The answer must be a word-for-word copy of the records below, with every picture left out.

(Saved data entries)
%%
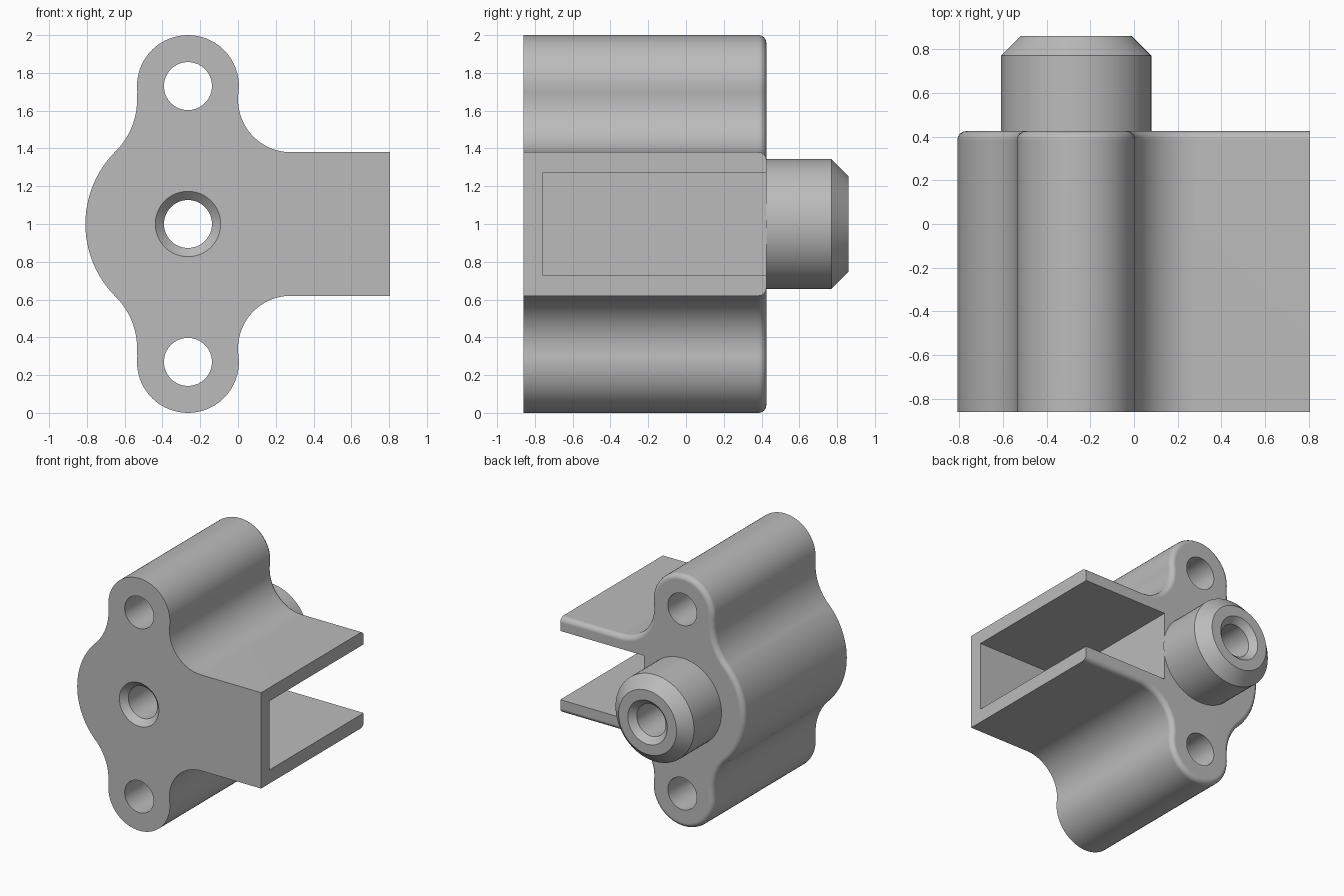
import bpy, bmesh
from math import cos, sin, radians, pi

if "Cube" in bpy.data.objects:
    bpy.data.objects.remove(bpy.data.objects["Cube"], do_unlink=True)

FRONT, BACK, TIP = -0.86, 0.425, 0.86
AXIS_X, MID_Z, LOBE_Z = -0.265, 1.0, 1.73
HOLE_R, RIM_R = 0.127, 0.173

grey = bpy.data.materials.new("plain grey")
grey.use_nodes = True
colour = (0.5, 0.5, 0.5, 1)
grey.diffuse_color = colour
grey.node_tree.nodes["Principled BSDF"].inputs["Base Color"].default_value = colour


def add_object(name, bm):
    bmesh.ops.recalc_face_normals(bm, faces=bm.faces)
    mesh = bpy.data.meshes.new(name)
    bm.to_mesh(mesh)
    bm.free()
    obj = bpy.data.objects.new(name, mesh)
    mesh.materials.append(grey)
    bpy.context.collection.objects.link(obj)
    return obj


def arc(cx, cz, r, a0, a1, n):
    angles = [radians(a0 + (a1 - a0) * i / n) for i in range(n + 1)]
    return [(cx + r * cos(a), cz + r * sin(a)) for a in angles]


def lathe(name, profile, z, closed=False):
    """Spin (radius, y) points around an axis parallel to y."""
    bm = bmesh.new()
    verts = [bm.verts.new((AXIS_X + r, y, z)) for r, y in profile]
    pairs = list(zip(verts, verts[1:]))
    if closed:
        pairs.append((verts[-1], verts[0]))
    edges = [bm.edges.new(p) for p in pairs]
    bmesh.ops.spin(bm, geom=verts + edges, cent=(AXIS_X, 0, z), axis=(0, 1, 0),
                   angle=2 * pi, steps=64)
    bmesh.ops.remove_doubles(bm, verts=bm.verts, dist=1e-4)
    return add_object(name, bm)


def activate(obj):
    bpy.ops.object.select_all(action='DESELECT')
    obj.select_set(True)
    bpy.context.view_layer.objects.active = obj


def cut(obj, cutter):
    mod = obj.modifiers.new("cut", 'BOOLEAN')
    mod.operation, mod.solver, mod.object = 'DIFFERENCE', 'EXACT', cutter
    activate(obj)
    bpy.ops.object.modifier_apply(modifier=mod.name)
    bpy.data.objects.remove(cutter, do_unlink=True)


def smooth(obj):
    activate(obj)
    bpy.ops.object.shade_smooth_by_angle(angle=radians(30))
    mod = obj.modifiers.new("flat face normals", 'WEIGHTED_NORMAL')
    mod.keep_sharp = True
    bpy.ops.object.modifier_apply(modifier=mod.name)


# Upper half of the outline: arm, inner fillet, lobe, outer fillet, rounded side
END_X = 0.805
upper = [(END_X, 1.38)]
upper += arc(0.28, 1.66, 0.28, 270, 175, 16)
upper += arc(AXIS_X, LOBE_Z, 0.27, -6, 187, 36)
upper += arc(-0.925, 1.66, 0.391, 3.5, -44, 10)
upper += arc(AXIS_X, MID_Z, 0.543, 135, 180, 12)
lower = [(x, 2 * MID_Z - z) for x, z in reversed(upper[:-1])]

# Body: extruded outline with a rounded back rim, sharp at the arm's end
bm = bmesh.new()
face = bm.faces.new([bm.verts.new((x, FRONT, z)) for x, z in upper + lower])
extruded = bmesh.ops.extrude_face_region(bm, geom=[face])["geom"]
bmesh.ops.translate(bm, vec=(0, BACK - FRONT, 0),
                    verts=[g for g in extruded if isinstance(g, bmesh.types.BMVert)])
bmesh.ops.recalc_face_normals(bm, faces=bm.faces)
rim = [e for e in bm.edges
       if all(v.co.y > BACK - 0.01 for v in e.verts)
       and any(v.co.x < END_X - 0.01 for v in e.verts)]
bmesh.ops.bevel(bm, geom=rim, offset=0.04, offset_type='OFFSET', segments=4,
                profile=0.5, affect='EDGES')
body = add_object("body", bm)

# Slot through the arm, open at the end and the back
bm = bmesh.new()
bmesh.ops.create_cube(bm, size=1)
lo, hi = (0.07, -0.757, 0.728), (1.0, 0.6, 1.273)
for v in bm.verts:
    v.co = [(a + b) / 2 + c * (b - a) for a, b, c in zip(lo, hi, v.co)]
cut(body, add_object("slot_cutter", bm))

# Bolt holes in both lobes
for z in (LOBE_Z, 2 * MID_Z - LOBE_Z):
    cut(body, lathe("bolt_cutter", [(0, -1), (HOLE_R, -1), (HOLE_R, 1), (0, 1)], z))

# Countersunk bore through the middle
depth = RIM_R - HOLE_R
cut(body, lathe("bore_cutter", [(0, FRONT - 0.02), (RIM_R + 0.02, FRONT - 0.02),
                                (HOLE_R, FRONT + depth), (HOLE_R, 1), (0, 1)], MID_Z))
smooth(body)

# Chamfered hollow boss on the back
boss = lathe("boss", [(HOLE_R, BACK), (0.344, BACK), (0.344, 0.77), (0.254, TIP),
                      (RIM_R, TIP), (HOLE_R, TIP - depth)], MID_Z, closed=True)
smooth(boss)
%%
### [The completed task]
import bpy, bmesh
from math import cos, sin, radians, pi

if "Cube" in bpy.data.objects:
    bpy.data.objects.remove(bpy.data.objects["Cube"], do_unlink=True)

FRONT, BACK, TIP = -0.86, 0.425, 0.86
AXIS_X, MID_Z, LOBE_Z = -0.265, 1.0, 1.73
HOLE_R, RIM_R = 0.127, 0.173

grey = bpy.data.materials.new("plain grey")
grey.use_nodes = True
colour = (0.5, 0.5, 0.5, 1)
grey.diffuse_color = colour
grey.node_tree.nodes["Principled BSDF"].inputs["Base Color"].default_value = colour


def add_object(name, bm):
    bmesh.ops.recalc_face_normals(bm, faces=bm.faces)
    mesh = bpy.data.meshes.new(name)
    bm.to_mesh(mesh)
    bm.free()
    obj = bpy.data.objects.new(name, mesh)
    mesh.materials.append(grey)
    bpy.context.collection.objects.link(obj)
    return obj


def arc(cx, cz, r, a0, a1, n):
    angles = [radians(a0 + (a1 - a0) * i / n) for i in range(n + 1)]
    return [(cx + r * cos(a), cz + r * sin(a)) for a in angles]


def lathe(name, profile, z, closed=False):
    """Spin (radius, y) points around an axis parallel to y."""
    bm = bmesh.new()
    verts = [bm.verts.new((AXIS_X + r, y, z)) for r, y in profile]
    pairs = list(zip(verts, verts[1:]))
    if closed:
        pairs.append((verts[-1], verts[0]))
    edges = [bm.edges.new(p) for p in pairs]
    bmesh.ops.spin(bm, geom=verts + edges, cent=(AXIS_X, 0, z), axis=(0, 1, 0),
                   angle=2 * pi, steps=64)
    bmesh.ops.remove_doubles(bm, verts=bm.verts, dist=1e-4)
    return add_object(name, bm)


def activate(obj):
    bpy.ops.object.select_all(action='DESELECT')
    obj.select_set(True)
    bpy.context.view_layer.objects.active = obj


def cut(obj, cutter):
    mod = obj.modifiers.new("cut", 'BOOLEAN')
    mod.operation, mod.solver, mod.object = 'DIFFERENCE', 'EXACT', cutter
    activate(obj)
    bpy.ops.object.modifier_apply(modifier=mod.name)
    bpy.data.objects.remove(cutter, do_unlink=True)


def smooth(obj):
    activate(obj)
    bpy.ops.object.shade_smooth_by_angle(angle=radians(30))
    mod = obj.modifiers.new("flat face normals", 'WEIGHTED_NORMAL')
    mod.keep_sharp = True
    bpy.ops.object.modifier_apply(modifier=mod.name)


# Upper half of the outline: arm, inner fillet, lobe, outer fillet, rounded side
END_X = 0.805
upper = [(END_X, 1.38)]
upper += arc(0.28, 1.66, 0.28, 270, 175, 16)
upper += arc(AXIS_X, LOBE_Z, 0.27, -6, 187, 36)
upper += arc(-0.925, 1.66, 0.391, 3.5, -44, 10)
upper += arc(AXIS_X, MID_Z, 0.543, 135, 180, 12)
lower = [(x, 2 * MID_Z - z) for x, z in reversed(upper[:-1])]

# Body: extruded outline with a rounded back rim, sharp at the arm's end
bm = bmesh.new()
face = bm.faces.new([bm.verts.new((x, FRONT, z)) for x, z in upper + lower])
extruded = bmesh.ops.extrude_face_region(bm, geom=[face])["geom"]
bmesh.ops.translate(bm, vec=(0, BACK - FRONT, 0),
                    verts=[g for g in extruded if isinstance(g, bmesh.types.BMVert)])
bmesh.ops.recalc_face_normals(bm, faces=bm.faces)
rim = [e for e in bm.edges
       if all(v.co.y > BACK - 0.01 for v in e.verts)
       and any(v.co.x < END_X - 0.01 for v in e.verts)]
bmesh.ops.bevel(bm, geom=rim, offset=0.04, offset_type='OFFSET', segments=4,
                profile=0.5, affect='EDGES')
body = add_object("body", bm)

# Slot through the arm, open at the end and the back
bm = bmesh.new()
bmesh.ops.create_cube(bm, size=1)
lo, hi = (0.07, -0.757, 0.728), (1.0, 0.6, 1.273)
for v in bm.verts:
    v.co = [(a + b) / 2 + c * (b - a) for a, b, c in zip(lo, hi, v.co)]
cut(body, add_object("slot_cutter", bm))

# Bolt holes in both lobes
for z in (LOBE_Z, 2 * MID_Z - LOBE_Z):
    cut(body, lathe("bolt_cutter", [(0, -1), (HOLE_R, -1), (HOLE_R, 1), (0, 1)], z))

# Countersunk bore through the middle
depth = RIM_R - HOLE_R
cut(body, lathe("bore_cutter", [(0, FRONT - 0.02), (RIM_R + 0.02, FRONT - 0.02),
                                (HOLE_R, FRONT + depth), (HOLE_R, 1), (0, 1)], MID_Z))
smooth(body)

# Chamfered hollow boss on the back
boss = lathe("boss", [(HOLE_R, BACK), (0.344, BACK), (0.344, 0.77), (0.254, TIP),
                      (RIM_R, TIP), (HOLE_R, TIP - depth)], MID_Z, closed=True)
smooth(boss)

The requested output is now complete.